■ **Data section**
----

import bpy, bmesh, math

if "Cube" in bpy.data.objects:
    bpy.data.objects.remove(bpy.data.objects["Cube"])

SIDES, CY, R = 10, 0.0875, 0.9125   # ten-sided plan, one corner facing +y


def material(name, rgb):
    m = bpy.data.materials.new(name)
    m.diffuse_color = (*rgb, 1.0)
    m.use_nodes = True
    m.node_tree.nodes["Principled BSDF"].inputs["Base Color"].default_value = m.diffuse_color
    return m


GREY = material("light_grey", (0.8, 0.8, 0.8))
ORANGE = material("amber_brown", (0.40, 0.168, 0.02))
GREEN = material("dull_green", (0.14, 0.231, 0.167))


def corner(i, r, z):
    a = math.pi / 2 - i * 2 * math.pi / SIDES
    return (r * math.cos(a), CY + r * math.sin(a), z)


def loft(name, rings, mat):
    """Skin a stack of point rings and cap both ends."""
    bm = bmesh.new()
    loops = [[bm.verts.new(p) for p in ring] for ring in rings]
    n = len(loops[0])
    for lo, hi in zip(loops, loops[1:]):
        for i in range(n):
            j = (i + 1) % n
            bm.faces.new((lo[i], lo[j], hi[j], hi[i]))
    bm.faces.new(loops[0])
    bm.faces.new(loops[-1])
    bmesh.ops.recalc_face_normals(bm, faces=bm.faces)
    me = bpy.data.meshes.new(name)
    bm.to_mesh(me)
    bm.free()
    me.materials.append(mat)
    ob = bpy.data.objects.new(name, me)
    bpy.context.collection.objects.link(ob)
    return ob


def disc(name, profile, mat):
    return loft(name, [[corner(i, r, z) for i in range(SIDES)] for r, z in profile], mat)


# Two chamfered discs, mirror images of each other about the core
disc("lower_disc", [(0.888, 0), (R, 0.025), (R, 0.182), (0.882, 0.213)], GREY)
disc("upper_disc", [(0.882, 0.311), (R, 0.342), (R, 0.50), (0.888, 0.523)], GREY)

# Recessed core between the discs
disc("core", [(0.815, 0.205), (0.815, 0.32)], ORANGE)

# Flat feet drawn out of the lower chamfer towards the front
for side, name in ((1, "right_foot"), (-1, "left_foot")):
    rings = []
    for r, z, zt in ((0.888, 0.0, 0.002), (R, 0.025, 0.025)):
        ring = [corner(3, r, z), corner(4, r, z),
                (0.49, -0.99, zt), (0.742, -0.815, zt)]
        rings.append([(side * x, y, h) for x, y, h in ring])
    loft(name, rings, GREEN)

----

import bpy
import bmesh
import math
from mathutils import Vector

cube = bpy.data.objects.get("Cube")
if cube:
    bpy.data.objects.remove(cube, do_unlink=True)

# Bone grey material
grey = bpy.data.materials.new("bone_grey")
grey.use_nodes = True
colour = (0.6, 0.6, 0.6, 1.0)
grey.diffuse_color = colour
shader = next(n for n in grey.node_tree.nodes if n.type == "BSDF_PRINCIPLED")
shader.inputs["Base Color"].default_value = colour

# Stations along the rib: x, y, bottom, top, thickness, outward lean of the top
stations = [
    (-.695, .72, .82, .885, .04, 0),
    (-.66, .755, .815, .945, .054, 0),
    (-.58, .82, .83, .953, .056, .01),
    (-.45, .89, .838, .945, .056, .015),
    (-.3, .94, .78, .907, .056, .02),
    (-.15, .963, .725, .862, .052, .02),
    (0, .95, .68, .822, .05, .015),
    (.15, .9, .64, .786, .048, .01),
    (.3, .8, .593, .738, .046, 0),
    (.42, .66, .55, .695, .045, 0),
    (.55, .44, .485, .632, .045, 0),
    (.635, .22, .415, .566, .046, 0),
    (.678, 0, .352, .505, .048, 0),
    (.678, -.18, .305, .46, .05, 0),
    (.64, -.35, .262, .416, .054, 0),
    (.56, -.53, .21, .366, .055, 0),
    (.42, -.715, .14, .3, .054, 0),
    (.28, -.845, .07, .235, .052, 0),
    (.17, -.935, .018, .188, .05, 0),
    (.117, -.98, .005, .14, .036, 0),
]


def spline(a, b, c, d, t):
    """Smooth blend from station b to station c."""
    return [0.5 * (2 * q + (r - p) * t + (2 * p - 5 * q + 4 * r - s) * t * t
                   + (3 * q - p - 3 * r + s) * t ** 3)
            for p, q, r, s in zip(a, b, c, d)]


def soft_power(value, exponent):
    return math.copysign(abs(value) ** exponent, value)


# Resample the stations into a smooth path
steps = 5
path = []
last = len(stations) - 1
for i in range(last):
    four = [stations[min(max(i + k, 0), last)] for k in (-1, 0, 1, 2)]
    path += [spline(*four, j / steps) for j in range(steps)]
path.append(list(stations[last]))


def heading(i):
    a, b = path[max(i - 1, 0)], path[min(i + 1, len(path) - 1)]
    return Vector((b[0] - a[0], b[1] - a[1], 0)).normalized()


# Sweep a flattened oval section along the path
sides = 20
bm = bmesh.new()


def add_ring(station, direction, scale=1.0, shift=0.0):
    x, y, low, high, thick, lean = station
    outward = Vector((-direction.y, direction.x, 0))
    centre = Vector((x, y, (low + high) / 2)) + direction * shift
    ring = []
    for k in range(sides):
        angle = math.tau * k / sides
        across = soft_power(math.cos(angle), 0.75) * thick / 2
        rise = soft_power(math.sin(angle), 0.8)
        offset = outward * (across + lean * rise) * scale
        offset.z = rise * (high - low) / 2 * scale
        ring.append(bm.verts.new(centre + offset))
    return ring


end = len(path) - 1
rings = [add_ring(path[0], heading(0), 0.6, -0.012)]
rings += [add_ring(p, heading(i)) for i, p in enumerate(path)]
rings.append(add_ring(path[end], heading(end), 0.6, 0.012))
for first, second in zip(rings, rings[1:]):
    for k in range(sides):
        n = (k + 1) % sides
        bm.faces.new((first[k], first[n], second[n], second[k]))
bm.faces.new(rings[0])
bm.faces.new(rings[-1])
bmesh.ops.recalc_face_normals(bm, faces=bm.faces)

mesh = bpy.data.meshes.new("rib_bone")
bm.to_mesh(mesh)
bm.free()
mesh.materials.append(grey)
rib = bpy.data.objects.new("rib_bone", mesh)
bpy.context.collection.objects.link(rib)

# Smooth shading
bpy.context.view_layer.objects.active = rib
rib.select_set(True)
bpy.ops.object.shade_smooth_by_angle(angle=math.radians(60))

----

■ **Task**
Repeat, word for word, the lines above between the line holding "(0.8, 0.8, 0.8))" and the line holding "rings.append([(side * x, y, h)", inclusive; omit everything else.

■ **Finished task**
GREY = material("light_grey", (0.8, 0.8, 0.8))
ORANGE = material("amber_brown", (0.40, 0.168, 0.02))
GREEN = material("dull_green", (0.14, 0.231, 0.167))


def corner(i, r, z):
    a = math.pi / 2 - i * 2 * math.pi / SIDES
    return (r * math.cos(a), CY + r * math.sin(a), z)


def loft(name, rings, mat):
    """Skin a stack of point rings and cap both ends."""
    bm = bmesh.new()
    loops = [[bm.verts.new(p) for p in ring] for ring in rings]
    n = len(loops[0])
    for lo, hi in zip(loops, loops[1:]):
        for i in range(n):
            j = (i + 1) % n
            bm.faces.new((lo[i], lo[j], hi[j], hi[i]))
    bm.faces.new(loops[0])
    bm.faces.new(loops[-1])
    bmesh.ops.recalc_face_normals(bm, faces=bm.faces)
    me = bpy.data.meshes.new(name)
    bm.to_mesh(me)
    bm.free()
    me.materials.append(mat)
    ob = bpy.data.objects.new(name, me)
    bpy.context.collection.objects.link(ob)
    return ob


def disc(name, profile, mat):
    return loft(name, [[corner(i, r, z) for i in range(SIDES)] for r, z in profile], mat)


# Two chamfered discs, mirror images of each other about the core
disc("lower_disc", [(0.888, 0), (R, 0.025), (R, 0.182), (0.882, 0.213)], GREY)
disc("upper_disc", [(0.882, 0.311), (R, 0.342), (R, 0.50), (0.888, 0.523)], GREY)

# Recessed core between the discs
disc("core", [(0.815, 0.205), (0.815, 0.32)], ORANGE)

# Flat feet drawn out of the lower chamfer towards the front
for side, name in ((1, "right_foot"), (-1, "left_foot")):
    rings = []
    for r, z, zt in ((0.888, 0.0, 0.002), (R, 0.025, 0.025)):
        ring = [corner(3, r, z), corner(4, r, z),
                (0.49, -0.99, zt), (0.742, -0.815, zt)]
        rings.append([(side * x, y, h) for x, y, h in ring])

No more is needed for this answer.